__What you need to do__. Every line of the records below from the line with "t = math.radians(start" up to and including the line with "(0.365, 0.14), (0.365, 0.115)], C" must be reproduced exactly, and no line outside that range.
• • • • •
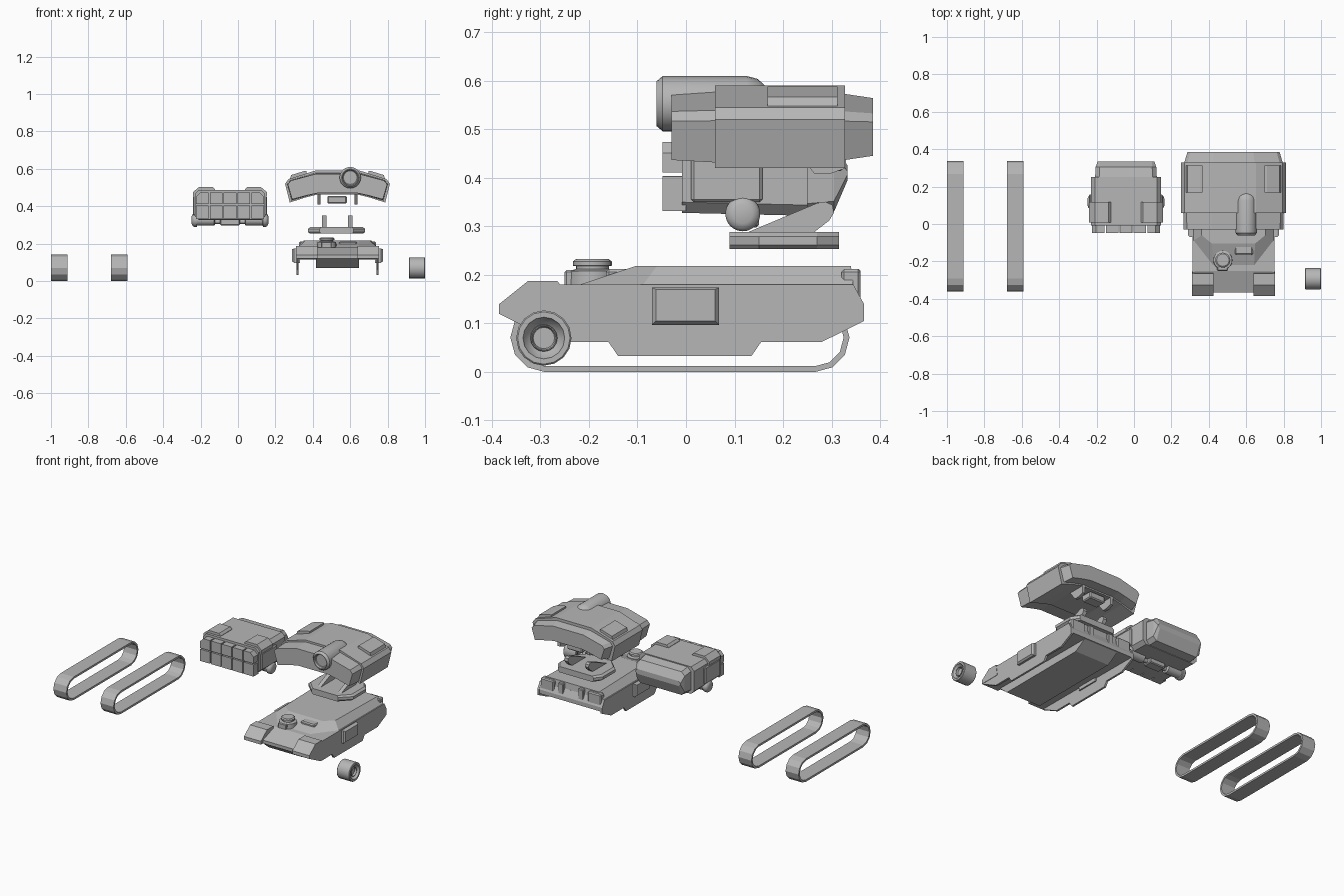
import bpy, bmesh, math
from mathutils import Vector

if "Cube" in bpy.data.objects:
    bpy.data.objects.remove(bpy.data.objects["Cube"])

# One darker grey for the whole kit
GREY = bpy.data.materials.new("dark_grey")
GREY.diffuse_color = (0.47, 0.47, 0.47, 1)
GREY.use_nodes = True
GREY.node_tree.nodes["Principled BSDF"].inputs["Base Color"].default_value = GREY.diffuse_color


def loft(name, sections, closed=False):
    """Skin a list of equal-length 3D rings; cap the ends unless closed."""
    bm = bmesh.new()
    rings = [[bm.verts.new(p) for p in s] for s in sections]
    n, m = len(rings[0]), len(rings)
    for i in range(m if closed else m - 1):
        a, b = rings[i], rings[(i + 1) % m]
        for j in range(n):
            k = (j + 1) % n
            bm.faces.new((a[j], a[k], b[k], b[j]))
    if not closed:
        bm.faces.new(rings[0])
        bm.faces.new(rings[-1])
    bmesh.ops.recalc_face_normals(bm, faces=bm.faces)
    me = bpy.data.meshes.new(name)
    bm.to_mesh(me)
    bm.free()
    me.materials.append(GREY)
    ob = bpy.data.objects.new(name, me)
    bpy.context.collection.objects.link(ob)
    return ob


def side_prism(name, yz, x0, x1):
    return loft(name, [[(x, y, z) for y, z in yz] for x in (x0, x1)])


def front_prism(name, xz, y0, y1):
    return loft(name, [[(x, y, z) for x, z in xz] for y in (y0, y1)])


def box(name, x0, x1, y0, y1, z0, z1, bev=0):
    ob = side_prism(name, [(y0, z0), (y1, z0), (y1, z1), (y0, z1)], x0, x1)
    if bev:
        mod = ob.modifiers.new("bevel", "BEVEL")
        mod.width, mod.segments = bev, 1
    return ob


def lathe(name, origin, axis, prof, n=24):
    """Turned solid: prof is (distance along axis, radius)."""
    rings = []
    for d, r in prof:
        ring = []
        for i in range(n):
            t = 2 * math.pi * i / n
            u, v = r * math.cos(t), r * math.sin(t)
            p = {"x": (d, u, v), "y": (u, d, v), "z": (u, v, d)}[axis]
            ring.append(Vector(origin) + Vector(p))
        rings.append(ring)
    ob = loft(name, rings)
    bpy.ops.object.select_all(action="DESELECT")
    ob.select_set(True)
    bpy.context.view_layer.objects.active = ob
    bpy.ops.object.shade_smooth_by_angle(angle=math.radians(35))
    return ob


def mirror_span(c, s, a, b):
    return sorted((c + s * a, c + s * b))


# Two loose track loops
def stadium(r, n=6):
    pts = []
    for cy, start in ((0.266, -90), (-0.291, 90)):
        for i in range(n + 1):
            t = math.radians(start + 180 * i / n)
            pts.append((cy + r * math.cos(t), 0.071 + r * math.sin(t)))
    return pts


for name, x0 in (("track_left", -1.0), ("track_right", -0.68)):
    rings = [[(x, y, z) for y, z in stadium(r)]
             for x, r in ((x0, 0.071), (x0 + 0.088, 0.071), (x0 + 0.088, 0.059), (x0, 0.059))]
    loft(name, rings, closed=True)

# Road wheel with recessed dish and hub
half = [(0.025, 0.022), (0.036, 0.025), (0.036, 0.027), (0.024, 0.028), (0.036, 0.041), (0.043, 0.043),
        (0.043, 0.054), (0.04, 0.057)]
lathe("wheel", (0.957, -0.293, 0.07), "x",
      [(-d, r) for d, r in half] + [(d, r) for d, r in reversed(half)], 16)

# Hull
C = 0.532
side_prism("hull_upper", [(-0.365, 0.12), (-0.365, 0.14), (-0.25, 0.18), (0.345, 0.18),
                          (0.365, 0.14), (0.365, 0.115)], C - 0.212, C + 0.212)
side_prism("hull_belly", [(-0.365, 0.125), (-0.3, 0.07), (0.28, 0.07), (0.362, 0.12)], C - 0.115, C + 0.115)
skirt = [(-0.385, 0.12), (-0.385, 0.14), (-0.325, 0.188), (-0.265, 0.188), (-0.26, 0.18), (0.345, 0.18),
         (0.367, 0.14), (0.367, 0.105), (0.28, 0.062), (0.155, 0.062), (0.135, 0.033), (-0.14, 0.033),
         (-0.16, 0.062), (-0.27, 0.062)]
fender = [(-0.385, 0.12), (-0.385, 0.14), (-0.325, 0.188), (-0.265, 0.188), (-0.255, 0.12)]
for s, side in ((-1, "left"), (1, "right")):
    side_prism("skirt_" + side, skirt, *mirror_span(C, s, 0.208, 0.22))
    side_prism("front_fender_" + side, fender, *mirror_span(C, s, 0.107, 0.222))
    # Side stowage boxes with tapered outer face
    loft("side_box_" + side, [[(C + s * x, y, z) for y, z in
         ((-0.07 + i, 0.097 + i), (0.068 - i, 0.097 + i), (0.068 - i, 0.174 - i * .5), (-0.07 + i, 0.174 - i * .5))]
         for x, i in ((0.2, 0), (0.232, 0), (0.242, 0.008))])
    box("rear_post_" + side, *mirror_span(C, s, 0.05, 0.085), 0.33, 0.36, 0.12, 0.212, 0.004)
    box("rear_locker_" + side, *mirror_span(C, s, 0.115, 0.205), 0.32, 0.36, 0.13, 0.212, 0.006)

# Sloped deck, narrowing towards the bow
low = [(0.11, -0.225), (0.215, -0.09), (0.215, 0.345)]
top = [(0.115, -0.105), (0.17, -0.06), (0.18, 0.34)]
loft("deck", [[(C + x, y, z) for x, y in h] + [(C - x, y, z) for x, y in reversed(h)]
              for h, z in ((low, 0.178), (top, 0.218))])
lathe("hatch", (0.475, -0.193, 0), "z",
      [(0.165, 0.052), (0.208, 0.05), (0.212, 0.034), (0.218, 0.034), (0.219, 0.04), (0.228, 0.04), (0.233, 0.033)], 20)
box("periscope", 0.445, 0.5, -0.25, -0.22, 0.165, 0.21, 0.004)
box("driver_vent", 0.54, 0.635, -0.165, -0.1, 0.18, 0.212, 0.006)

# Turret mount: chamfered plate with two lifting arms
plate = [(0.09, 0.09), (0.153, 0.15), (0.153, 0.27), (0.12, 0.315)]
rings = []
for z, k in ((0.253, 0.92), (0.262, 1.0), (0.279, 1.0), (0.289, 0.91)):
    rings.append([(C - 0.005 + x * k, y, z) for x, y in plate] +
                 [(C - 0.005 - x * k, y, z) for x, y in reversed(plate)])
loft("mount_plate", rings)
arm = [(0.12, 0.285), (0.27, 0.348), (0.287, 0.351), (0.302, 0.344), (0.305, 0.328), (0.295, 0.312), (0.26, 0.285)]
for s, side in ((-1, "left"), (1, "right")):
    side_prism("mount_arm_" + side, arm, *mirror_span(C - 0.002, s, 0.058, 0.082))

# Arched turret shell, lofted front to back
arch = [(0.12, 0.59), (0.262, 0.545), (0.28, 0.52), (0.255, 0.42), (0.17, 0.447), (0.11, 0.462)]
rings = []
for y, kx, kz in ((-0.03, 0.95, 0.8), (0.06, 0.96, 0.86), (0.06, 1, 1), (0.328, 1, 1), (0.328, 0.94, 0.8), (0.385, 0.88, 0.7)):
    h = [(x * kx, 0.505 + (z - 0.505) * kz) for x, z in arch]
    rings.append([(C + x, y, z) for x, z in h] + [(C - x, y, z) for x, z in reversed(h)])
loft("turret_shell", rings)
pad = [(0.165, 0.56), (0.165, 0.587), (0.178, 0.588), (0.247, 0.567), (0.256, 0.54)]
for s, side in ((-1, "left"), (1, "right")):
    front_prism("turret_panel_" + side, [(C + s * x, z) for x, z in pad], 0.168, 0.312)
    side_prism("turret_lug_" + side, [(0.21, 0.48), (0.33, 0.48), (0.33, 0.42), (0.295, 0.408), (0.265, 0.408)],
               *mirror_span(C, s, 0.09, 0.108))
box("turret_hinge_block", 0.478, 0.582, 0.255, 0.325, 0.414, 0.455, 0.006)

# Sensor tube on the turret roof, its rear end sinking into the shell
lathe("sensor_tube", (0.6, 0, 0.553), "y",
      [(-0.045, 0.036), (-0.048, 0.04), (-0.06, 0.042), (-0.061, 0.046), (-0.048, 0.057),
       (0.125, 0.057), (0.148, 0.051), (0.17, 0.03)], 24)

# Launcher pod body
L = -0.043
def oct_ring(y, w, z0, z1, c):
    h = [(w - c, z1), (w, z1 - c), (w, z0 + c), (w - c, z0)]
    return [(L + x, y, z) for x, z in h] + [(L - x, y, z) for x, z in reversed(h)]


loft("launcher_body", [oct_ring(-0.008, 0.188, 0.328, 0.488, 0.022), oct_ring(0.25, 0.188, 0.322, 0.488, 0.022),
                       oct_ring(0.25, 0.165, 0.325, 0.482, 0.022), oct_ring(0.305, 0.162, 0.33, 0.472, 0.022),
                       oct_ring(0.333, 0.152, 0.395, 0.425, 0.012)])

# Launch cells: five columns, two rows, clipped outer corners
cw = 0.37 / 5
for i in range(5):
    x0, x1 = L - 0.185 + i * cw + 0.003, L - 0.185 + (i + 1) * cw - 0.003
    for row, z0, z1 in (("lower", 0.332, 0.404), ("upper", 0.411, 0.474)):
        cl = 0.022 if row == "upper" and i == 0 else 0
        cr = 0.022 if row == "upper" and i == 4 else 0
        h = [(x0, z0), (x1, z0), (x1, z1 - cr - 0.001), (x1 - cr - 0.001, z1),
             (x0 + cl + 0.001, z1), (x0, z1 - cl - 0.001)]
        front_prism(f"cell_{row}_{i + 1}", h, -0.048, 0.0)

# Shoulder armour, pivots and underside link
cap = [(0.08, 0.47), (0.08, 0.49), (0.092, 0.503), (0.165, 0.503), (0.198, 0.475), (0.198, 0.455), (0.18, 0.44)]
for s, side in ((-1, "left"), (1, "right")):
    front_prism("shoulder_" + side, [(L + s * x, z) for x, z in cap], 0.008, 0.118)
    box("side_plate_" + side, *mirror_span(L, s, 0.17, 0.198), 0.01, 0.158, 0.35, 0.455, 0.006)
    lathe("pivot_" + side, (L, 0.117, 0.326), "x",
          [(s * d, r) for d, r in ((0.08, 0.024), (0.084, 0.03), (0.175, 0.03), (0.177, 0.036),
                                   (0.192, 0.036), (0.2, 0.031), (0.205, 0.02))], 24)
lathe("pivot_rod", (L, 0.117, 0.318), "x", [(-0.1, 0.012), (0.1, 0.012)], 12)
box("underside_link", L - 0.053, L + 0.053, 0.09, 0.15, 0.298, 0.335, 0.005)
• • • • •
__Output of the task__.
            t = math.radians(start + 180 * i / n)
            pts.append((cy + r * math.cos(t), 0.071 + r * math.sin(t)))
    return pts


for name, x0 in (("track_left", -1.0), ("track_right", -0.68)):
    rings = [[(x, y, z) for y, z in stadium(r)]
             for x, r in ((x0, 0.071), (x0 + 0.088, 0.071), (x0 + 0.088, 0.059), (x0, 0.059))]
    loft(name, rings, closed=True)

# Road wheel with recessed dish and hub
half = [(0.025, 0.022), (0.036, 0.025), (0.036, 0.027), (0.024, 0.028), (0.036, 0.041), (0.043, 0.043),
        (0.043, 0.054), (0.04, 0.057)]
lathe("wheel", (0.957, -0.293, 0.07), "x",
      [(-d, r) for d, r in half] + [(d, r) for d, r in reversed(half)], 16)

# Hull
C = 0.532
side_prism("hull_upper", [(-0.365, 0.12), (-0.365, 0.14), (-0.25, 0.18), (0.345, 0.18),
                          (0.365, 0.14), (0.365, 0.115)], C - 0.212, C + 0.212)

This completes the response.